_Exercise directions:_ Produce word for word the lines of the data below running from the one that has "ob.data.materials.append(grey)" to the one that has "board(name, (INNER_BACK, -INNER, under), (FRONT, INNER, over))", inclusive, and no others.

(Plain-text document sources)
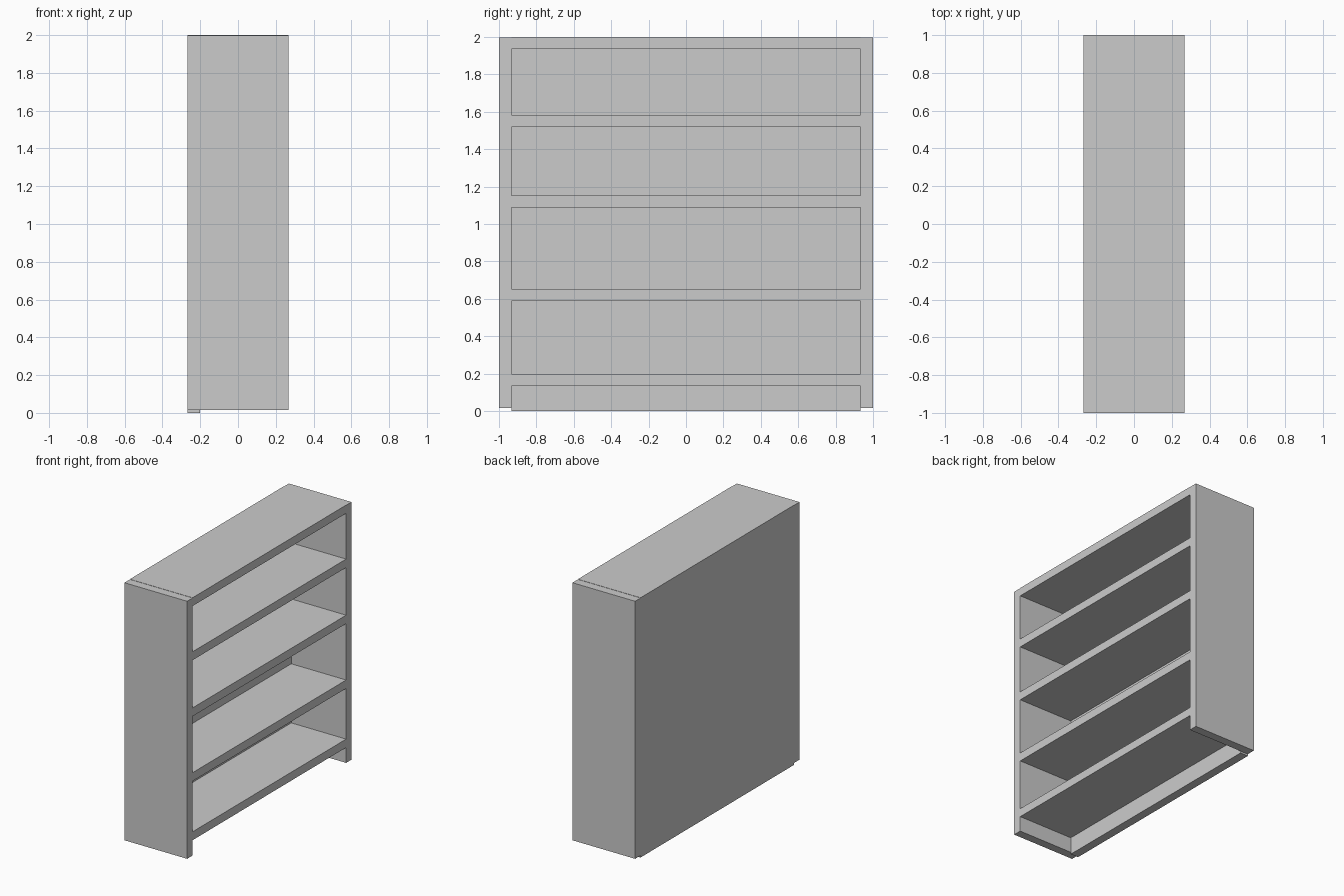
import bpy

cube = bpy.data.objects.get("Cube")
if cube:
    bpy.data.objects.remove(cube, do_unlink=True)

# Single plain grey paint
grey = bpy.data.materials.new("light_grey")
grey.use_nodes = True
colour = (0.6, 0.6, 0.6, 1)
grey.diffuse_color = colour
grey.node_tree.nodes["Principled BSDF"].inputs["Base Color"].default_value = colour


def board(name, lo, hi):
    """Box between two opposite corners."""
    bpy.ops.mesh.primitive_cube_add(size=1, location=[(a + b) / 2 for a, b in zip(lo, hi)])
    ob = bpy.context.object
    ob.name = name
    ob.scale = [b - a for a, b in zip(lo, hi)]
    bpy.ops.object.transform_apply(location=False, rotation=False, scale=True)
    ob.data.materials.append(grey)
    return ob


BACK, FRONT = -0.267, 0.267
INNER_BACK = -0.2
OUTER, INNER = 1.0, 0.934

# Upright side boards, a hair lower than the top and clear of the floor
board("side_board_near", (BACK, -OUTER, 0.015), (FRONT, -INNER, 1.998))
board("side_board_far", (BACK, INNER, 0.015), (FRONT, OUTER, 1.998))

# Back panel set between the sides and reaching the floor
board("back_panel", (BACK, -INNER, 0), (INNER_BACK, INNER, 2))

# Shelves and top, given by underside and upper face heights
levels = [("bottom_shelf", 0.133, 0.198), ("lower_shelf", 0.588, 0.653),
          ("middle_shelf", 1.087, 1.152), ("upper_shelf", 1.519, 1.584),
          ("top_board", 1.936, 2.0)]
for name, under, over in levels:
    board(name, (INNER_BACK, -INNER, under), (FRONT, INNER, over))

--

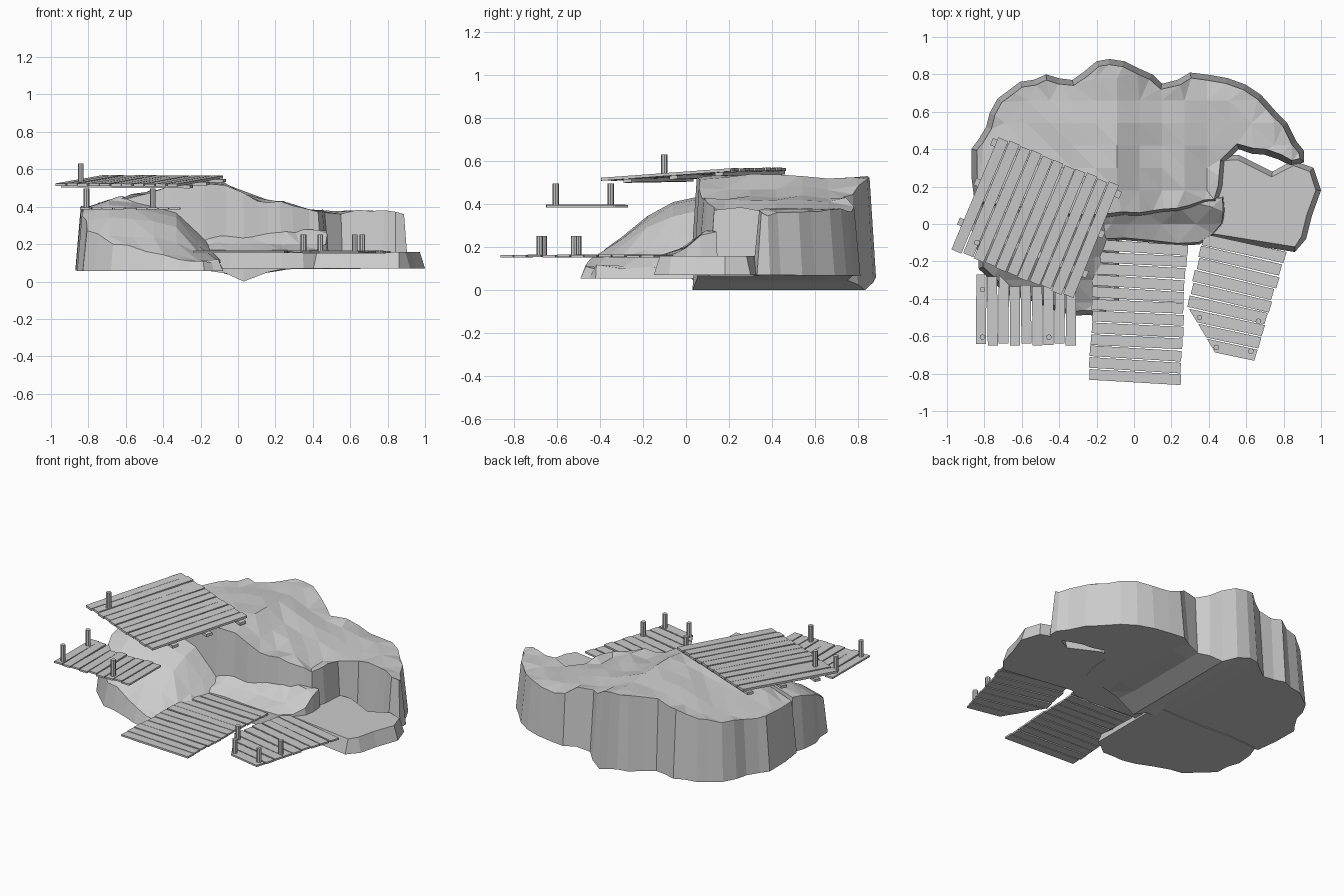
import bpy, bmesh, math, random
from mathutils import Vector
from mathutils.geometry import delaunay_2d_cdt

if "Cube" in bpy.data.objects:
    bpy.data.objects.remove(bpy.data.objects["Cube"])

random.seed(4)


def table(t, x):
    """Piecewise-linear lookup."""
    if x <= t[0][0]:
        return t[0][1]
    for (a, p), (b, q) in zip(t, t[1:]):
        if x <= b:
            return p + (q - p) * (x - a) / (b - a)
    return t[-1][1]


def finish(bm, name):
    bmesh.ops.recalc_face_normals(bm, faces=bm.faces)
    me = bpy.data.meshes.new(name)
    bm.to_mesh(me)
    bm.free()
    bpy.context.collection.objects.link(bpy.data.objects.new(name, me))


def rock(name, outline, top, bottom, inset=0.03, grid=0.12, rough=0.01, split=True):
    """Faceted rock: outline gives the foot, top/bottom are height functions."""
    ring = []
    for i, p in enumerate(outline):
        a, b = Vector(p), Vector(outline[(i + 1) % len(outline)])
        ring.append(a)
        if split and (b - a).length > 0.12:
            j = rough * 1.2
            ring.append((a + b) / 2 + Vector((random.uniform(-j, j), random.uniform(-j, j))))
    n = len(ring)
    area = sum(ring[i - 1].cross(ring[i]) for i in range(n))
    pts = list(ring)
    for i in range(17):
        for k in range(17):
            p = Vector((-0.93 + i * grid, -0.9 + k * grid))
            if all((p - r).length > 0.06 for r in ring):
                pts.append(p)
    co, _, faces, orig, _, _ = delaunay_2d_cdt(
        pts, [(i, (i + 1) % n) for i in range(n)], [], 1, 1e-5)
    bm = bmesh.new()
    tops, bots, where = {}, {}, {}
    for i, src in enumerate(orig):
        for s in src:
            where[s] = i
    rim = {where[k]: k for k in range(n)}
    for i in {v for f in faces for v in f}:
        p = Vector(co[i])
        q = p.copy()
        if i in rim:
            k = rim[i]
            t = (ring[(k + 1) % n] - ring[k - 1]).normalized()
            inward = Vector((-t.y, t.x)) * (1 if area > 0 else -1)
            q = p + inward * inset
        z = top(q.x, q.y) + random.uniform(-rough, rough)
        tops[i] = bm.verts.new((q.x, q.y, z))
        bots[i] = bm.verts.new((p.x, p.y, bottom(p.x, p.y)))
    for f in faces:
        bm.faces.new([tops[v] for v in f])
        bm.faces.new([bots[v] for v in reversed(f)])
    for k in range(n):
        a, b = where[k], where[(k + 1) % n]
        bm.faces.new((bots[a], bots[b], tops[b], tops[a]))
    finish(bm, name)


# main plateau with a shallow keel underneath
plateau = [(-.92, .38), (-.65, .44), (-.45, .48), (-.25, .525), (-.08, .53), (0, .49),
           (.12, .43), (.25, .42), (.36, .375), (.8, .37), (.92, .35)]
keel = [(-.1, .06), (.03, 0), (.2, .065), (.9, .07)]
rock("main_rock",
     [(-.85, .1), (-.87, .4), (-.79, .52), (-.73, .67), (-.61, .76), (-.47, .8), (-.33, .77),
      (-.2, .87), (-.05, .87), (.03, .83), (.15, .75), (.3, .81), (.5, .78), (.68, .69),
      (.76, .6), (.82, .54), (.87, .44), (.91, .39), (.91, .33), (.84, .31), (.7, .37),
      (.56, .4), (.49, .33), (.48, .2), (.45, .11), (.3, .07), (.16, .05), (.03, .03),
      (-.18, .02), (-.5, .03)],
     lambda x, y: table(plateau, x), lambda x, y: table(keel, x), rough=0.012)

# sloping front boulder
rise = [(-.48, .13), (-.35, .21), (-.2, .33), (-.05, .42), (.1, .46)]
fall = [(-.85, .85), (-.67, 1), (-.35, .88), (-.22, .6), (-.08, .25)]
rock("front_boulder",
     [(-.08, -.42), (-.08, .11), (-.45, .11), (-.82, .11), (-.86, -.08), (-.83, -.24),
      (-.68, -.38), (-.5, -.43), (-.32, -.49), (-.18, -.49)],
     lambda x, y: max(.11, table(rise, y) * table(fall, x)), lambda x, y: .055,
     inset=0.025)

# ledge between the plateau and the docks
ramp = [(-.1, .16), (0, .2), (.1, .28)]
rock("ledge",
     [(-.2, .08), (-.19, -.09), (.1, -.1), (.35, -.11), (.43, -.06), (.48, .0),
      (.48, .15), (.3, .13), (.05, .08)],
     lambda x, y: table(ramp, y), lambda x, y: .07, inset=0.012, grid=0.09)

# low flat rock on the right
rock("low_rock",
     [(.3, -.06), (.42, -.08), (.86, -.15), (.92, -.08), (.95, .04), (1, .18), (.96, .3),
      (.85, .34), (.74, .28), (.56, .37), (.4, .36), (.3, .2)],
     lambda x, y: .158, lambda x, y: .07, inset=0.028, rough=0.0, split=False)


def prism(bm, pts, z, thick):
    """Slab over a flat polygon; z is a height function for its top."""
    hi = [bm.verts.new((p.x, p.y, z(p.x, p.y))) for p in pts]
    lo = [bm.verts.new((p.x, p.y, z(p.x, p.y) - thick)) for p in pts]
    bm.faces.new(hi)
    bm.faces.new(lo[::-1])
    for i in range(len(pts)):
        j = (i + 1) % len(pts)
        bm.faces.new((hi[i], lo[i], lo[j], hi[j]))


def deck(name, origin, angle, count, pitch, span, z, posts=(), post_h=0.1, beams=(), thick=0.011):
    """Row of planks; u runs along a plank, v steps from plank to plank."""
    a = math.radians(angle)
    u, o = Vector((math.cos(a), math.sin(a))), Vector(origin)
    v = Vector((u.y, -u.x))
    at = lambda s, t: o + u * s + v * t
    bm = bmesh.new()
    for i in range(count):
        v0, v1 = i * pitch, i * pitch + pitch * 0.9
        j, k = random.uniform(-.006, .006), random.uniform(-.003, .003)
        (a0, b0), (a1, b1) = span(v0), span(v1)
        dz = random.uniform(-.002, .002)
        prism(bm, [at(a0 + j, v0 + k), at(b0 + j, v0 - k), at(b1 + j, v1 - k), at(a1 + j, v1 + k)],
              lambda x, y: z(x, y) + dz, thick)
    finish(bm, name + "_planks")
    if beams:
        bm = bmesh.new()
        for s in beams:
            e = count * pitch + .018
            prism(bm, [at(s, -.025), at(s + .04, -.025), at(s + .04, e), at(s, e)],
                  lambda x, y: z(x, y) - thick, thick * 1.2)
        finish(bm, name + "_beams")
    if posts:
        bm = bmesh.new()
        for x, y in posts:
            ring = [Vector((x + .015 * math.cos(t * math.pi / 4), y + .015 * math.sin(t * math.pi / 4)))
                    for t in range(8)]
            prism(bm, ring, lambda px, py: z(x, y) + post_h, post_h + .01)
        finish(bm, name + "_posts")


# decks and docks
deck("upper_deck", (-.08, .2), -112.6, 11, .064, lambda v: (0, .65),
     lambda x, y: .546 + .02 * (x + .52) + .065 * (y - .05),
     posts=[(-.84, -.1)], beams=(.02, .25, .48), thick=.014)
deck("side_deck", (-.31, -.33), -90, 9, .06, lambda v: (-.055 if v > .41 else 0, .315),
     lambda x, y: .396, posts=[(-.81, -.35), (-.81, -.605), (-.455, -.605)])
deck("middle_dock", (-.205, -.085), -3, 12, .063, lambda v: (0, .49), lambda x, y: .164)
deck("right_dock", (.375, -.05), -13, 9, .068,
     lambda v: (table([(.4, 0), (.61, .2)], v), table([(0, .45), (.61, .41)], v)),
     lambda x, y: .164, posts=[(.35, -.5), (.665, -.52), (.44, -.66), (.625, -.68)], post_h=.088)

_Result of the task:_
    ob.data.materials.append(grey)
    return ob


BACK, FRONT = -0.267, 0.267
INNER_BACK = -0.2
OUTER, INNER = 1.0, 0.934

# Upright side boards, a hair lower than the top and clear of the floor
board("side_board_near", (BACK, -OUTER, 0.015), (FRONT, -INNER, 1.998))
board("side_board_far", (BACK, INNER, 0.015), (FRONT, OUTER, 1.998))

# Back panel set between the sides and reaching the floor
board("back_panel", (BACK, -INNER, 0), (INNER_BACK, INNER, 2))

# Shelves and top, given by underside and upper face heights
levels = [("bottom_shelf", 0.133, 0.198), ("lower_shelf", 0.588, 0.653),
          ("middle_shelf", 1.087, 1.152), ("upper_shelf", 1.519, 1.584),
          ("top_board", 1.936, 2.0)]
for name, under, over in levels:
    board(name, (INNER_BACK, -INNER, under), (FRONT, INNER, over))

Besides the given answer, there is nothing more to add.